About this exercise: Read the data, and whenever a line holds the word "append", report that line.

[Information supplied — start]

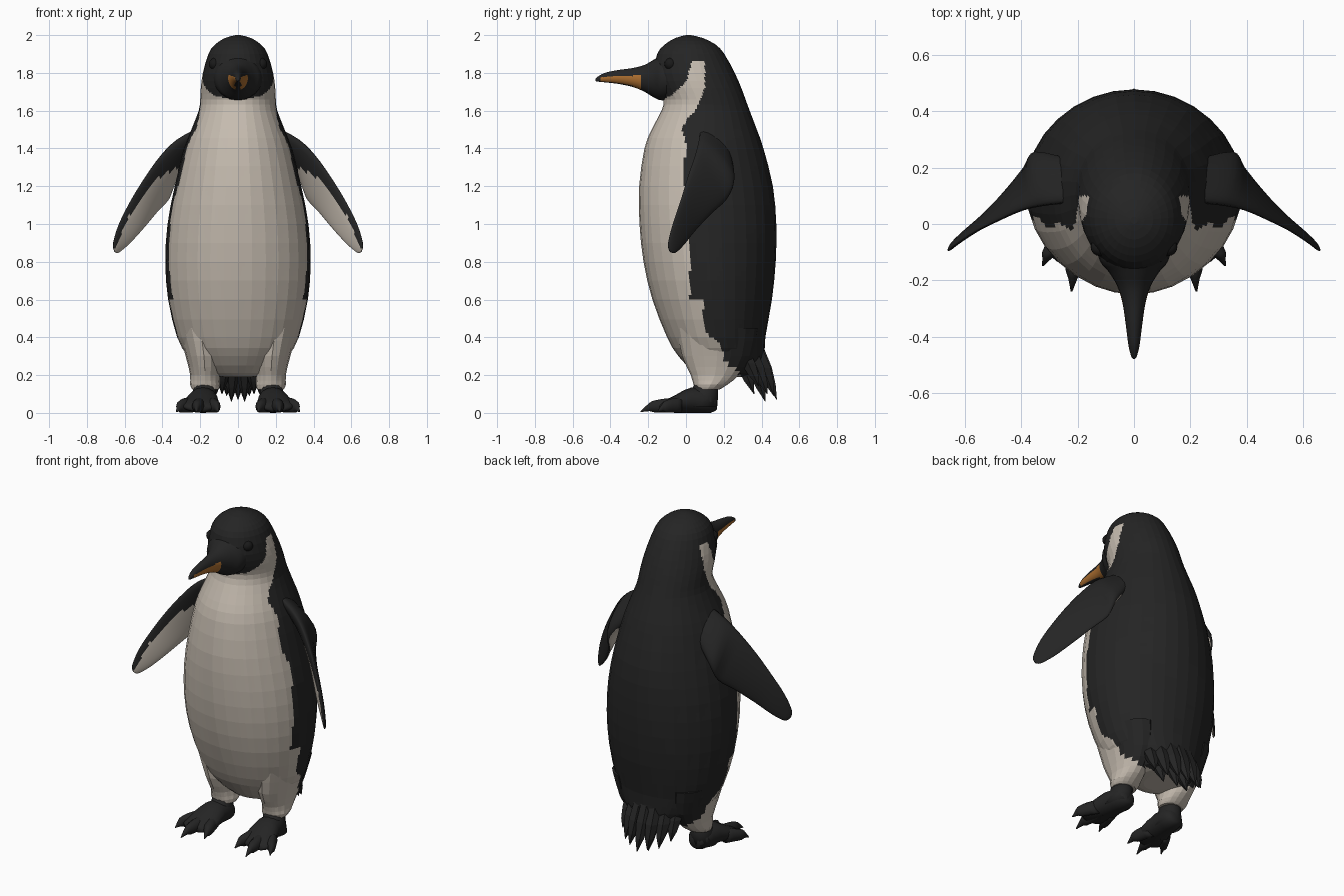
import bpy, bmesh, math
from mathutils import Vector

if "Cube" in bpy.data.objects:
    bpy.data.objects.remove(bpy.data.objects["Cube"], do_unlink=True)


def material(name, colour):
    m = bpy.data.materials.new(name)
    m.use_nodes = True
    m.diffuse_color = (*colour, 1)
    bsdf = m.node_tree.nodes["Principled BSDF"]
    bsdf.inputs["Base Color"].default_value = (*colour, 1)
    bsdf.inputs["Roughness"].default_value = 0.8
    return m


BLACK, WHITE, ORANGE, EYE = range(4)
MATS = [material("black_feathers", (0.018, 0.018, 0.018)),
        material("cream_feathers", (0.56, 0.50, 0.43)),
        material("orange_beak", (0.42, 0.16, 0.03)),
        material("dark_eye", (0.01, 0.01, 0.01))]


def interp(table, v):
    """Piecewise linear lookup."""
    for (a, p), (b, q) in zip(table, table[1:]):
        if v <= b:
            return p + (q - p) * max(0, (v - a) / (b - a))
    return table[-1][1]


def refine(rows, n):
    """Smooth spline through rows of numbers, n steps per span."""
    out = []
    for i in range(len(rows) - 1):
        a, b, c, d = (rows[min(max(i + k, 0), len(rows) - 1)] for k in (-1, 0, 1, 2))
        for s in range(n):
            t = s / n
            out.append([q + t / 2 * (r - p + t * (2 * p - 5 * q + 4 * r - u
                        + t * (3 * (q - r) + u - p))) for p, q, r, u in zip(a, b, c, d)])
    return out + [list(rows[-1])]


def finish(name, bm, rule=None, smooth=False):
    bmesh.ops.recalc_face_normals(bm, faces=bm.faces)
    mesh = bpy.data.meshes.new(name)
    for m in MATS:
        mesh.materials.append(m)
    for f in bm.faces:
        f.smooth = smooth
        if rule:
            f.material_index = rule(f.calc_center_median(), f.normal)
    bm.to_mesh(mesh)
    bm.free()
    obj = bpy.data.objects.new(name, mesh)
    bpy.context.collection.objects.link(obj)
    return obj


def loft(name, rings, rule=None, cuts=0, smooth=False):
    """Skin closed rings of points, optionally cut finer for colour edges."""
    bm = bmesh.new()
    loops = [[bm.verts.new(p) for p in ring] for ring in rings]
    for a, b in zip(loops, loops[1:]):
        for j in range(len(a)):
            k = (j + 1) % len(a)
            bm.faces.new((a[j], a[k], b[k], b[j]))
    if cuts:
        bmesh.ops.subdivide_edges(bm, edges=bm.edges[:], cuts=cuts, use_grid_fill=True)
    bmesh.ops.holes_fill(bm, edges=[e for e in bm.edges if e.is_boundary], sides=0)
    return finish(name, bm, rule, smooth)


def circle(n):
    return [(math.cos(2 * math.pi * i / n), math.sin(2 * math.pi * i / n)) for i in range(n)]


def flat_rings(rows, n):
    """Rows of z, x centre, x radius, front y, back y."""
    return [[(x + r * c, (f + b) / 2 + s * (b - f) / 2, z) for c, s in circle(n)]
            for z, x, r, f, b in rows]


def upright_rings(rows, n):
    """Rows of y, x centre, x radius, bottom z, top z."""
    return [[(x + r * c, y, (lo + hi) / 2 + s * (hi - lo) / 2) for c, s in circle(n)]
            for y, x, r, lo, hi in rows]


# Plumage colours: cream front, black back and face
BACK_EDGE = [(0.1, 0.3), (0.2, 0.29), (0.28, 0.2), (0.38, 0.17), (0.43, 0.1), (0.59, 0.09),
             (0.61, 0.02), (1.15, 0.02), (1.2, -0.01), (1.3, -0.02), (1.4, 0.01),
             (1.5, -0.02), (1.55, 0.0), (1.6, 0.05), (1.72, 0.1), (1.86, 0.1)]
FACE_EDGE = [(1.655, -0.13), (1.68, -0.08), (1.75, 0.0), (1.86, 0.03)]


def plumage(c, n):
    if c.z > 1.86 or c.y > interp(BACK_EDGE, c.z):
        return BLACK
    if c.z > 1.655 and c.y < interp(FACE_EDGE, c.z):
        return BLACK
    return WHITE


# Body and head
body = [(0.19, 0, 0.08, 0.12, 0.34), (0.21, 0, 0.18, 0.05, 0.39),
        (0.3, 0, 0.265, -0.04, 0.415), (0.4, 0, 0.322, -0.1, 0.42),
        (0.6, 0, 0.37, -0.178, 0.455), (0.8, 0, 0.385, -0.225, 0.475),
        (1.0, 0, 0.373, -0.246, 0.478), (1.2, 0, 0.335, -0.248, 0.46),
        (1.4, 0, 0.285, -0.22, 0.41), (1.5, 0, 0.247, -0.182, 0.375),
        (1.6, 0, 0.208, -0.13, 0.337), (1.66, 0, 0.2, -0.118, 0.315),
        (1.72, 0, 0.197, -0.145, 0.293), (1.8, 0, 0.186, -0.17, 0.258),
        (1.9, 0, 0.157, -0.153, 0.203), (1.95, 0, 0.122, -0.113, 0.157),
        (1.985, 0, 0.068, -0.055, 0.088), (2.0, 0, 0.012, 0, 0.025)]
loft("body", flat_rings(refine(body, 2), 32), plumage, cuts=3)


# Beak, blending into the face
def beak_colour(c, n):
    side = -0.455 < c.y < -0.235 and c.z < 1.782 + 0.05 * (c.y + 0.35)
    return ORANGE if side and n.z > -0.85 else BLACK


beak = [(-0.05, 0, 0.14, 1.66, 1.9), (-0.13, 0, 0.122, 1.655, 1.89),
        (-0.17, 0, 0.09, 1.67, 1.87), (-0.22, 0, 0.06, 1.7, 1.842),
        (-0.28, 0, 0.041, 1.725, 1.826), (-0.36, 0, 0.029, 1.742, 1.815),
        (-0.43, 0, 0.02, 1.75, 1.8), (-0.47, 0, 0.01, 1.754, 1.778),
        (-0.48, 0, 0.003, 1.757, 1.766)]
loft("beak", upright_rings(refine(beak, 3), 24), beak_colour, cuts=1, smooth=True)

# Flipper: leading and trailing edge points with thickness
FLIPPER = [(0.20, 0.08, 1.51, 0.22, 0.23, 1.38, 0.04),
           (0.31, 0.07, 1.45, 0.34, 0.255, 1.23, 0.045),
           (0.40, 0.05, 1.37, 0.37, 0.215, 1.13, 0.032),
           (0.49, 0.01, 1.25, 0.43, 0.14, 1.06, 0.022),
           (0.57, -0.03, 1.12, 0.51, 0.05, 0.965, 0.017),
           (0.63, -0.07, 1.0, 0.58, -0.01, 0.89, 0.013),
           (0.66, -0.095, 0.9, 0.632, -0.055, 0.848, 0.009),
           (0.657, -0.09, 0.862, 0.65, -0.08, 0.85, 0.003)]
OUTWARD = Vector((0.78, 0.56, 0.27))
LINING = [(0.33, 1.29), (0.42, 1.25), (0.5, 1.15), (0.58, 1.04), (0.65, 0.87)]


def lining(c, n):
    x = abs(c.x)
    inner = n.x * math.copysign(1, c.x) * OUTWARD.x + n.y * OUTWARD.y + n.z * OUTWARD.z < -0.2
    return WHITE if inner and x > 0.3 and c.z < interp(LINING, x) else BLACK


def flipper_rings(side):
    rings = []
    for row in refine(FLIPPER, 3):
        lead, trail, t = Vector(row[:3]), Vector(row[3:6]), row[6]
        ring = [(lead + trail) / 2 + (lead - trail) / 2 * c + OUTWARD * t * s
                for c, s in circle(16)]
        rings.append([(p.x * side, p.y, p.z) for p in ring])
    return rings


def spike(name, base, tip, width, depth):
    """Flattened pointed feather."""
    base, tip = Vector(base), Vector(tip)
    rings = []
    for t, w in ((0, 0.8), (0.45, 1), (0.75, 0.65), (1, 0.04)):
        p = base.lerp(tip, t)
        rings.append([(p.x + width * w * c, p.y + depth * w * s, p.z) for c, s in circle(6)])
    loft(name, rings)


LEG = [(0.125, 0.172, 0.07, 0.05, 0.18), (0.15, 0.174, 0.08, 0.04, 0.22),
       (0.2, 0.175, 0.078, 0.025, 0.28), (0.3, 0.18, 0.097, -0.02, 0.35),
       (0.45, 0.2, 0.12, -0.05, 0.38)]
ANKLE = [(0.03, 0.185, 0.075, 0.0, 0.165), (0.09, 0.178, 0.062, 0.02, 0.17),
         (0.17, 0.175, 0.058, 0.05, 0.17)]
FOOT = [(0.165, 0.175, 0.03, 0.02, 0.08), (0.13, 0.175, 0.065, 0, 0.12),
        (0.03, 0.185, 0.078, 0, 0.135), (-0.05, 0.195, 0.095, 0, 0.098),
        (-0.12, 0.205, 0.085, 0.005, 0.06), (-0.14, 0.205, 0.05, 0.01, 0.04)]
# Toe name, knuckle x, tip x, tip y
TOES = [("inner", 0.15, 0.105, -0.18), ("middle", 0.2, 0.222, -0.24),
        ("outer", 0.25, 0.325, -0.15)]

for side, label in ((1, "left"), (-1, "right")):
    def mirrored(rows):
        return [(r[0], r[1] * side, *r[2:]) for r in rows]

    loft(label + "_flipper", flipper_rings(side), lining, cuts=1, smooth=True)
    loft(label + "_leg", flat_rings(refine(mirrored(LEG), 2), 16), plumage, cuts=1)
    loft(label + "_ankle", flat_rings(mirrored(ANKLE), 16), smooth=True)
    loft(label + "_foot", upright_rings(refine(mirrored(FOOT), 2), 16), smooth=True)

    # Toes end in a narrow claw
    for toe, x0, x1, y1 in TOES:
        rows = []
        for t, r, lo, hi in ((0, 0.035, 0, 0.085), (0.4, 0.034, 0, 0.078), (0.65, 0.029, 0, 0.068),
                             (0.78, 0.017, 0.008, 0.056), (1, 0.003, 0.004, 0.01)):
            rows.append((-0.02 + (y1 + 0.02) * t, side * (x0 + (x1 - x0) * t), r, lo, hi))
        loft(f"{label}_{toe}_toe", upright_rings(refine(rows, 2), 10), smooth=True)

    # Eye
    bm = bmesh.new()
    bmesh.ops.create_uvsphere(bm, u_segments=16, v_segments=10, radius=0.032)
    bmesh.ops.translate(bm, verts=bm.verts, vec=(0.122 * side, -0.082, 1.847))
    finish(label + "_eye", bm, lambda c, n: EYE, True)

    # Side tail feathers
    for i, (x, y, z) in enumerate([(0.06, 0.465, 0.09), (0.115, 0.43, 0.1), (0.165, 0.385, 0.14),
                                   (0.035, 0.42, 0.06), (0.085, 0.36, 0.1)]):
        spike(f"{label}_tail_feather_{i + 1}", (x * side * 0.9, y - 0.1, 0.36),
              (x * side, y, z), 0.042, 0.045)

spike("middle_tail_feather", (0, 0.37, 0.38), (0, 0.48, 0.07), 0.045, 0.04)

[Information supplied — finish]

Task result:
            out.append([q + t / 2 * (r - p + t * (2 * p - 5 * q + 4 * r - u
        mesh.materials.append(m)
        rings.append([(p.x * side, p.y, p.z) for p in ring])
        rings.append([(p.x + width * w * c, p.y + depth * w * s, p.z) for c, s in circle(6)])
            rows.append((-0.02 + (y1 + 0.02) * t, side * (x0 + (x1 - x0) * t), r, lo, hi))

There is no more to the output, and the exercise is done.